Apartheid-style housing in a post-apartheid township: Anton Harber talks to the M&G about his book, Diepsloot.
Anton Harber, co-founder of The Weekly Mail, now the Mail & Guardian, answers 10 questions as the M&G celebrates 20 years.
The recent ruling by the South African Human Rights Commission on the complaint lodged by Talk Radio 702's Katy Katopodis against the Forum of Black Journalists has to be the most eloquent and devastating testimony that our Constitution does hold fundamentally anti-black sentiments.
The Gauteng branch of the South African National Civic Organisation (Sanco) will go to the police to find out whether Sunday Times editor Mondli Makhanya applied for amnesty over political activities during apartheid, the organisation said on Monday. Earlier this month, Sanco asked the National Prosecuting Authority whether Makhanya had applied for amnesty from the Truth and Reconciliation Commission.
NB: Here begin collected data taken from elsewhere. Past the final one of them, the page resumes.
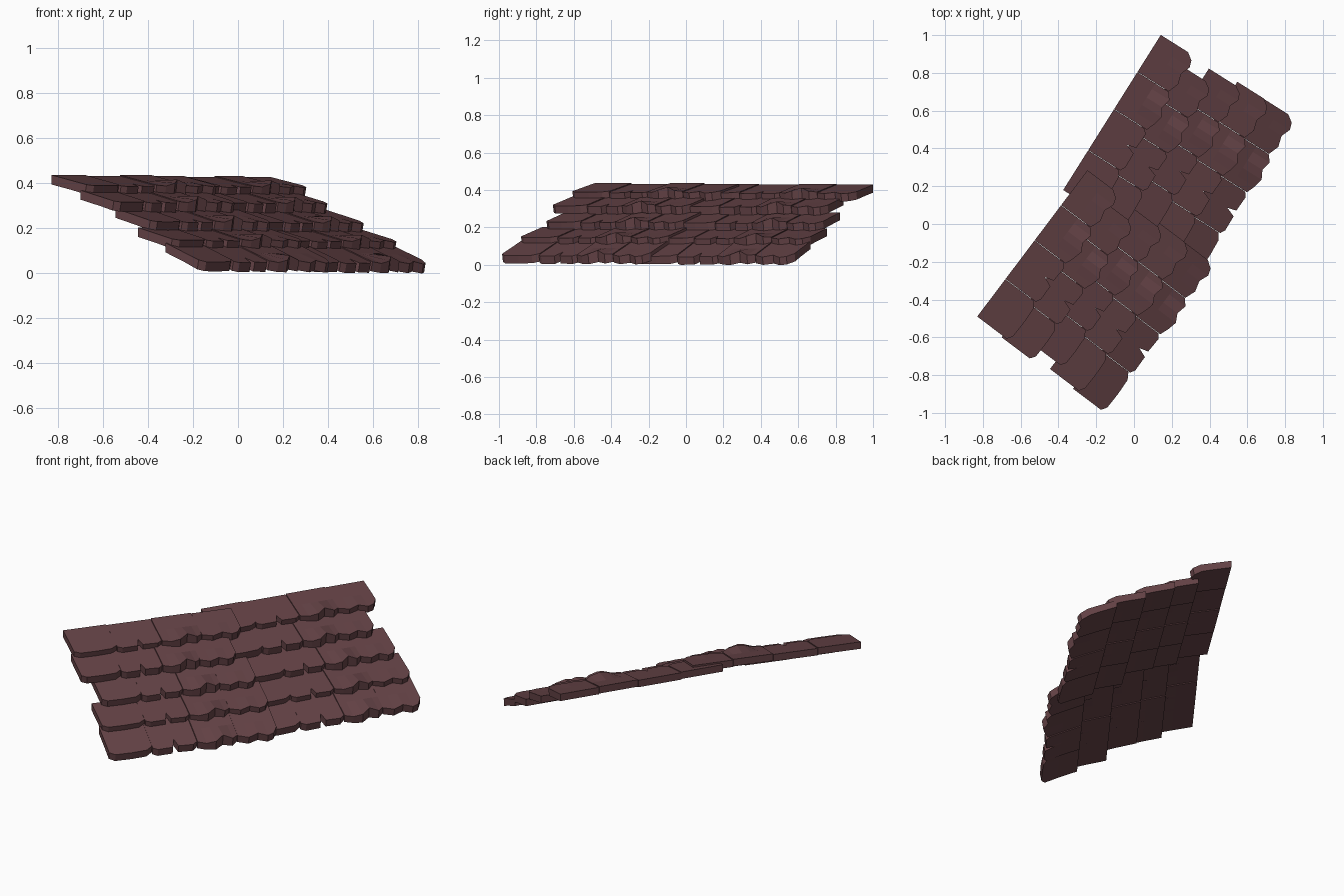
import bpy, bmesh, math
from mathutils import Vector

cube = bpy.data.objects.get("Cube")
if cube:
    bpy.data.objects.remove(cube)

wood = bpy.data.materials.new("reddish_brown_wood")
colour = (0.13, 0.056, 0.062, 1)
wood.diffuse_color = colour
wood.use_nodes = True
wood.node_tree.nodes["Principled BSDF"].inputs["Base Color"].default_value = colour

THICK = 0.042

# Lower edge of each shingle type: (fraction across, extra length, lift)
PLAIN = [(0, -.01, 0), (.12, .01, 0), (.5, .012, 0), (.85, .008, 0), (1, -.015, 0)]
NOTCHED = [(0, -.005, 0), (.1, .01, 0), (.44, .008, 0), (.52, -.045, 0),
           (.57, .004, 0), (.9, .008, 0), (1, -.01, 0)]
CURLED = [(0, 0, 0), (.2, .018, 0), (.42, .03, .016), (.62, .006, .026),
          (.85, .018, .01), (1, -.01, 0)]
JAGGED = [(0, -.01, 0), (.25, .012, 0), (.5, -.004, .004), (.72, .016, 0),
          (.88, .004, 0), (1, -.035, 0)]
TYPES = [PLAIN, NOTCHED, CURLED, JAGGED]

# Courses from the ridge down: (u start, u end, v top, v bottom, z top, z bottom)
COURSES = [
    (0, .97, 0, .205, .430, .385),
    (-.01, .89, .17, .365, .362, .312),
    (.06, .955, .31, .515, .282, .225),
    (.01, .976, .475, .675, .196, .143),
    (0, .974, .635, .83, .128, .048),
]
SEAMS = [0, .255, .52, .76, 1]


def add_shingle(bm, place, u0, u1, course, edge):
    """A slab three points deep, with a shaped lower edge."""
    _, _, v0, v1, z0, z1 = course
    slope = (z1 - z0) / (v1 - v0)
    top, under = [], []
    for t, extra, lift in edge:
        u = u0 + (u1 - u0) * t
        upper, lower = [], []
        for depth in (0, .55, 1):
            v = v0 + (v1 - v0) * depth + (extra if depth == 1 else 0)
            z = z0 + slope * (v - v0)
            rise = lift if depth == 1 else 0
            upper.append(bm.verts.new(place(u, v, z + rise)))
            back = .008 if depth == 1 else 0
            lower.append(bm.verts.new(place(u, v - back, z - THICK + rise * .2)))
        top.append(upper)
        under.append(lower)
    last = len(edge) - 1
    for i in range(last):
        for j in range(2):
            bm.faces.new((top[i][j], top[i][j + 1], top[i + 1][j + 1], top[i + 1][j]))
            bm.faces.new((under[i][j], under[i + 1][j], under[i + 1][j + 1], under[i][j + 1]))
        for j in (0, 2):
            bm.faces.new((top[i][j], top[i + 1][j], under[i + 1][j], under[i][j]))
    for i in (0, last):
        for j in range(2):
            bm.faces.new((top[i][j], top[i][j + 1], under[i][j + 1], under[i][j]))


def build_strip(name, origin, angle, rise):
    """Half of the roof: five overlapping courses of four shingles."""
    a = math.radians(angle)
    along = Vector((math.cos(a), math.sin(a), 0))
    down = Vector((math.sin(a), -math.cos(a), 0))
    base = Vector((*origin, rise))

    def place(u, v, z):
        return base + along * u + down * v + Vector((0, 0, z))

    for row, course in enumerate(COURSES):
        bm = bmesh.new()
        start, end = course[:2]
        for k, edge in enumerate(TYPES):
            # Alternate shingles sit slightly higher, so that seams show
            def seated(u, v, z, step=.004 * (k % 2)):
                return place(u, v, z - step)
            u0 = start + (end - start) * SEAMS[k] + (.002 if k else 0)
            u1 = start + (end - start) * SEAMS[k + 1]
            add_shingle(bm, seated, u0, u1, course, edge)
        bmesh.ops.recalc_face_normals(bm, faces=bm.faces)
        mesh = bpy.data.meshes.new(f"{name}_course_{row + 1}")
        bm.to_mesh(mesh)
        bm.free()
        mesh.materials.append(wood)
        obj = bpy.data.objects.new(mesh.name, mesh)
        bpy.context.collection.objects.link(obj)


build_strip("front_shingle", (-.83, -.49), 53, .006)
build_strip("back_shingle", (-.375, .18), 57.8, .002)
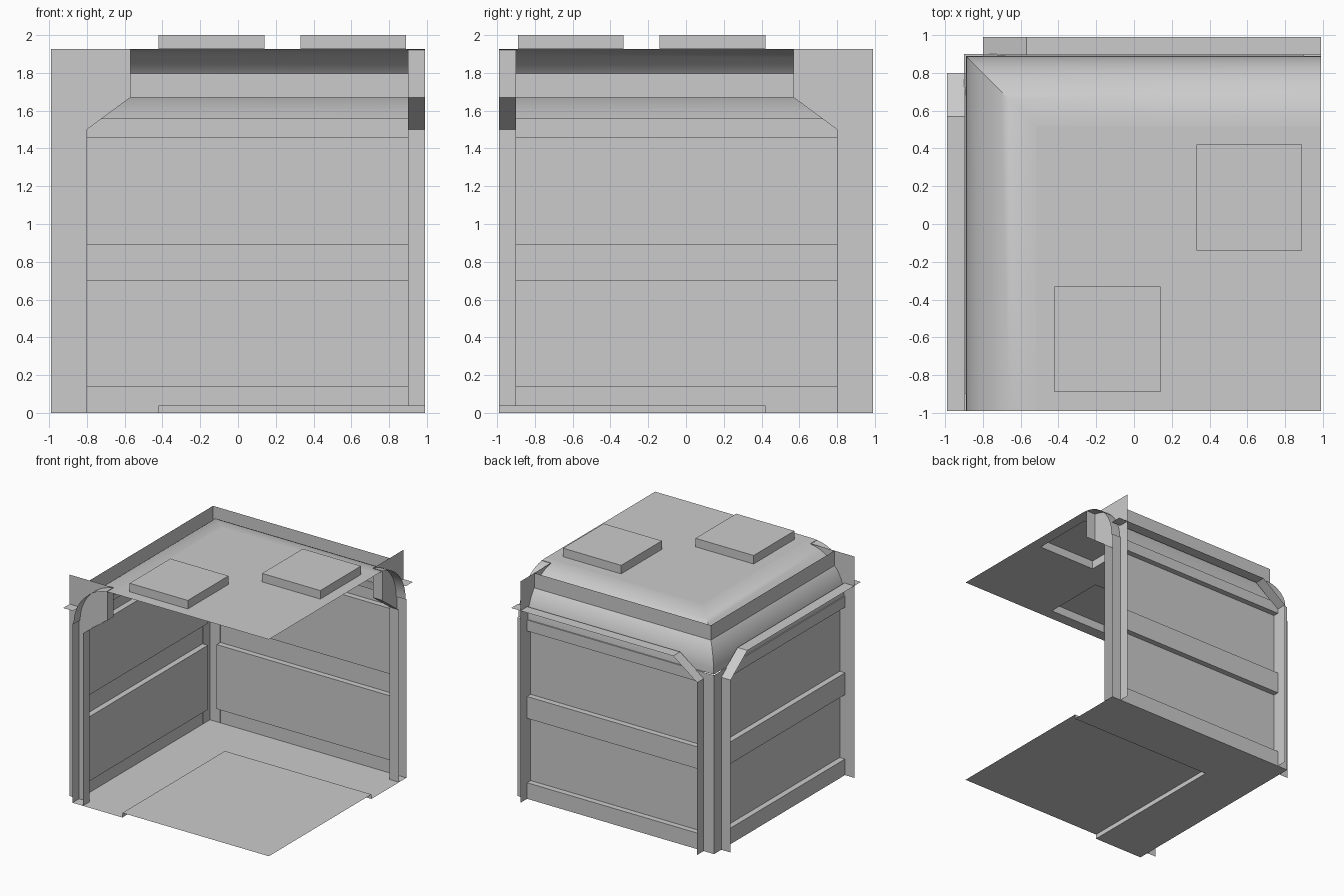
import bpy, math

if "Cube" in bpy.data.objects:
    bpy.data.objects.remove(bpy.data.objects["Cube"])

E = 0.99      # outer limit of the module
TOP = 1.926   # roof height


def mesh(name, verts, faces, smooth=False):
    me = bpy.data.meshes.new(name)
    me.from_pydata(verts, [], faces)
    me.update()
    ob = bpy.data.objects.new(name, me)
    bpy.context.collection.objects.link(ob)
    if smooth:
        bpy.context.view_layer.objects.active = ob
        ob.select_set(True)
        bpy.ops.object.shade_smooth_by_angle(angle=math.radians(35))
        ob.select_set(False)
    return ob


def both(name, verts, faces):
    """Build on the back wall and mirror across the diagonal to the left wall."""
    mesh("back_" + name, verts, faces)
    mesh("left_" + name, [(-y, -x, z) for x, y, z in verts], [f[::-1] for f in faces])


def corner_sweep(name, profile, end=E, smooth=False):
    """Sweep (offset, z) points along the back and left sides with a mitred corner."""
    verts, faces = [], []
    for d, z in profile:
        verts += [(end, d, z), (-d, d, z), (-d, -end, z)]
    for i in range(len(profile) - 1):
        for j in range(2):
            a = i * 3 + j
            faces.append((a, a + 1, a + 4, a + 3))
    return mesh(name, verts, faces, smooth)


def strip(points, axis, a, b):
    """Extrude an open profile along x (points are y,z) or y (points are x,z)."""
    verts = []
    for p, z in points:
        verts += [(a, p, z), (b, p, z)] if axis == "x" else [(p, a, z), (p, b, z)]
    n = len(points)
    return verts, [(2 * i, 2 * i + 1, 2 * i + 3, 2 * i + 2) for i in range(n - 1)]


# floor: low border on the wall sides, raised square walkway
corner_sweep("floor_border", [(0.9, 0), (0.42, 0), (0.42, 0.04)])
mesh("floor_walkway", [(-0.42, -E, 0.04), (E, -E, 0.04), (E, 0.42, 0.04), (-0.42, 0.42, 0.04)],
     [(0, 1, 2, 3)])

# curved vault between walls and roof
R = 0.37
vault = [(0.52 + R * math.cos(a), TOP - R + R * math.sin(a))
         for a in [math.pi / 2 * i / 12 for i in range(13)]]
corner_sweep("vault", vault, smooth=True)

# upright rim standing through the vault
corner_sweep("vault_rim", [(0.8, 1.67), (0.8, TOP)], end=0.9)

# flat roof with two openings
boxes = [(0.33, 0.89, -0.14, 0.42), (-0.42, 0.14, -0.89, -0.33)]
xs = sorted({-0.52, E} | {v for b in boxes for v in b[:2]})
ys = sorted({-E, 0.52} | {v for b in boxes for v in b[2:]})
rv = [(x, y, TOP) for y in ys for x in xs]
rf = []
for j in range(len(ys) - 1):
    for i in range(len(xs) - 1):
        cx, cy = (xs[i] + xs[i + 1]) / 2, (ys[j] + ys[j + 1]) / 2
        if not any(b[0] < cx < b[1] and b[2] < cy < b[3] for b in boxes):
            a = j * len(xs) + i
            rf.append((a, a + 1, a + 1 + len(xs), a + len(xs)))
mesh("roof", rv, rf)

# raised light boxes over the openings, open underneath
for n, (x0, x1, y0, y1) in enumerate(boxes):
    v = [(x, y, z) for z in (TOP, 2.0) for x, y in ((x0, y0), (x1, y0), (x1, y1), (x0, y1))]
    f = [(i, (i + 1) % 4, (i + 1) % 4 + 4, i + 4) for i in range(4)] + [(4, 5, 6, 7)]
    mesh("roof_box_%d" % (n + 1), v, f)

# corner post
Z = TOP - R
mesh("corner_post", [(x, y, z) for z in (0, Z) for x, y in ((-0.8, 0.9), (-0.9, 0.9), (-0.9, 0.8))],
     [(0, 1, 4, 3), (1, 2, 5, 4)])

# wall panels: bands at the outer plane, panels pushed inward
B, P = 0.9, 0.85
wall = [(B, 0), (B, 0.14), (P, 0.14), (P, 0.7), (B, 0.7), (B, 0.89), (P, 0.89),
        (P, 1.46), (B, 1.46), (B, Z), (0.89, Z)]
both("wall_panels", *strip(wall, "x", -0.8, 0.9))
for x, side in ((-0.8, "inner"), (0.9, "outer")):
    for k, (z0, z1) in enumerate(((0.14, 0.7), (0.89, 1.46))):
        both("panel_%s_side_%d" % (side, k),
             [(x, P, z0), (x, B, z0), (x, B, z1), (x, P, z1)], [(0, 1, 2, 3)])

# outward flange around the wall opening, with chamfered corner
flange = [(-0.8, 0), (-0.8, 1.5), (-0.57, 1.67), (E, 1.67)]
both("wall_flange", *strip(flange, "y", 0.895, E))

# end rib with bracket at the top: stepped front and flat side plate
rib = [(0.8, 0), (0.8, 1.5), (0.57, 1.67), (0.57, TOP)]
both("end_rib", *strip(rib, "x", 0.9, E))
both("end_plate", [(0.9, y, z) for y, z in rib + [(0.8, TOP), (E, TOP), (E, 0)]],
     [(0, 1, 4, 5, 6), (1, 2, 3, 4)])
both("end_strip", [(0.9, 0.9, 0), (E, 0.9, 0), (E, 0.9, Z), (0.9, 0.9, Z)], [(0, 1, 2, 3)])
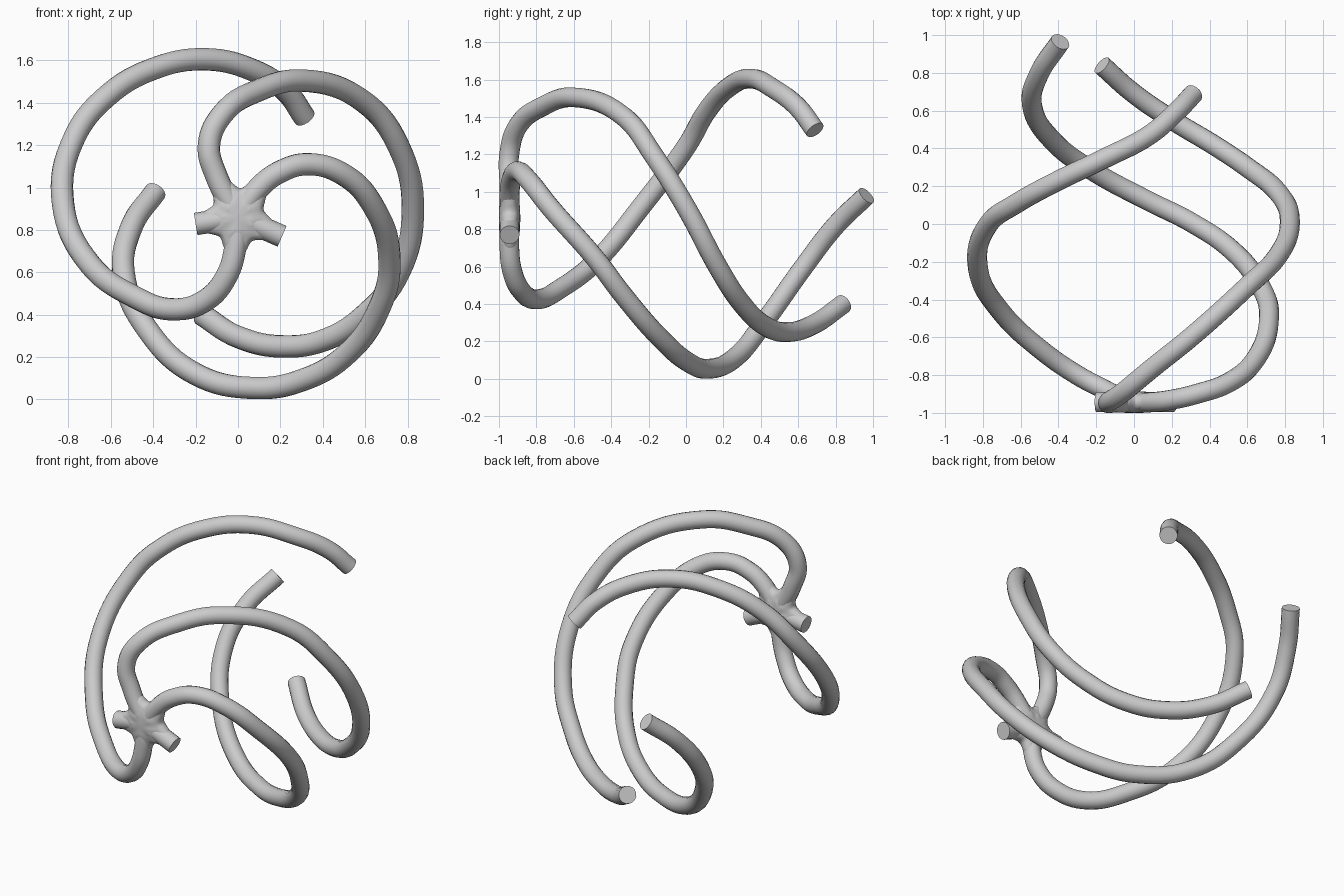
import bpy, bmesh
from mathutils import Vector

if "Cube" in bpy.data.objects:
    bpy.data.objects.remove(bpy.data.objects["Cube"])

R = 0.053
HUB = Vector((0, -0.943, 0.86))


def tube(name, pts):
    """Round capped tube running smoothly through the points."""
    cu = bpy.data.curves.new(name, 'CURVE')
    cu.dimensions = '3D'
    cu.bevel_depth = R
    cu.bevel_resolution = 6
    cu.resolution_u = 8
    cu.use_fill_caps = True
    sp = cu.splines.new('BEZIER')
    sp.bezier_points.add(len(pts) - 1)
    for b, p in zip(sp.bezier_points, pts):
        b.co = p
        b.handle_left_type = b.handle_right_type = 'AUTO'
    sp.use_smooth = True
    ob = bpy.data.objects.new(name, cu)
    bpy.context.collection.objects.link(ob)
    return ob


# Three winding arms
upper_arm = [HUB, (-0.10, -0.945, 1.05), (-0.137, -0.945, 1.2), (-0.07, -0.90, 1.35),
             (0.1, -0.76, 1.46), (0.3, -0.6, 1.505), (0.6, -0.33, 1.40), (0.76, -0.17, 1.19),
             (0.825, 0.01, 0.9), (0.76, 0.17, 0.6), (0.6, 0.3, 0.4), (0.42, 0.42, 0.285),
             (0.22, 0.54, 0.25), (0.0, 0.69, 0.295), (-0.17, 0.84, 0.40)]
right_arm = [HUB, (0.1, -0.943, 1.0), (0.2, -0.93, 1.075), (0.33, -0.9, 1.11),
             (0.5, -0.84, 1.06), (0.64, -0.72, 0.91), (0.715, -0.49, 0.65), (0.67, -0.33, 0.44),
             (0.52, -0.14, 0.22), (0.3, 0.01, 0.09), (0.08, 0.12, 0.054), (-0.2, 0.27, 0.12),
             (-0.42, 0.43, 0.32), (-0.54, 0.63, 0.6), (-0.5, 0.8, 0.82), (-0.39, 0.965, 0.98)]
lower_arm = [HUB, (-0.012, -0.945, 0.72), (-0.055, -0.93, 0.58), (-0.15, -0.88, 0.47),
             (-0.3, -0.8, 0.425), (-0.5, -0.66, 0.49), (-0.7, -0.47, 0.64), (-0.825, -0.24, 0.92),
             (-0.77, 0.0, 1.24), (-0.62, 0.11, 1.43), (-0.4, 0.23, 1.56), (-0.15, 0.35, 1.605),
             (0.08, 0.47, 1.55), (0.23, 0.6, 1.45), (0.315, 0.69, 1.33)]
tube("upper_arm", upper_arm)
tube("right_arm", right_arm)
tube("lower_arm", lower_arm)

# Two short cut-off stubs
left_end = Vector((-0.2, -0.943, 0.828))
right_end = Vector((0.208, -0.943, 0.77))
tube("left_stub", [HUB, left_end])
tube("right_stub", [HUB, right_end])

# Hub: flared roots fused and smoothed into fillets
bm = bmesh.new()
for tip in (upper_arm[1], right_arm[1], lower_arm[1], left_end, right_end):
    d = Vector(tip) - HUB
    d.y = 0
    d = d.normalized() * 0.17
    made = bmesh.ops.create_cone(bm, cap_ends=True, segments=20,
                                 radius1=0.115, radius2=0.048, depth=0.17)
    rot = d.to_track_quat('Z', 'Y')
    for v in made["verts"]:
        v.co = rot @ v.co + d / 2
        # keep the web as thin as the tubes, front to back
        v.co.y = max(-0.058, min(0.058, v.co.y * 0.8))
        v.co += HUB
me = bpy.data.meshes.new("hub")
bm.to_mesh(me)
bm.free()
hub = bpy.data.objects.new("hub", me)
bpy.context.collection.objects.link(hub)
rm = hub.modifiers.new("fuse", 'REMESH')
rm.mode = 'VOXEL'
rm.voxel_size = 0.009
rm.use_smooth_shade = True
sm = hub.modifiers.new("fillet", 'SMOOTH')
sm.factor = 0.5
sm.iterations = 12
The only fixed-line telephone for the first community television station in South Africa to get a year-long broadcasting licence is hidden away in an outdoor broadcasting van for fear of freeloading by staff and guests. When you call the station let it ring for a long time, publicist Deon Botha advises.
Three doors down from the old home of anti-apartheid icon Nelson Mandela, make-up artists apply the finishing touches to the presenters of Soweto TV as they prepare to host a daily debate. "Welcome to Dlala Ngeringas [Fun Debate]," says Zuko Xabanisa as the cameras start rolling in the classroom-turned-studio.
The South African Broadcasting Corporation (SABC) has been accused of systematic pro-government bias after taking a different stance from most fellow journalists in coverage of the controversial health minister. Allegations against the SABC mounted after its executive chief, Dali Mpofu, sent a resignation letter to the South African National Editors' Forum (Sanef).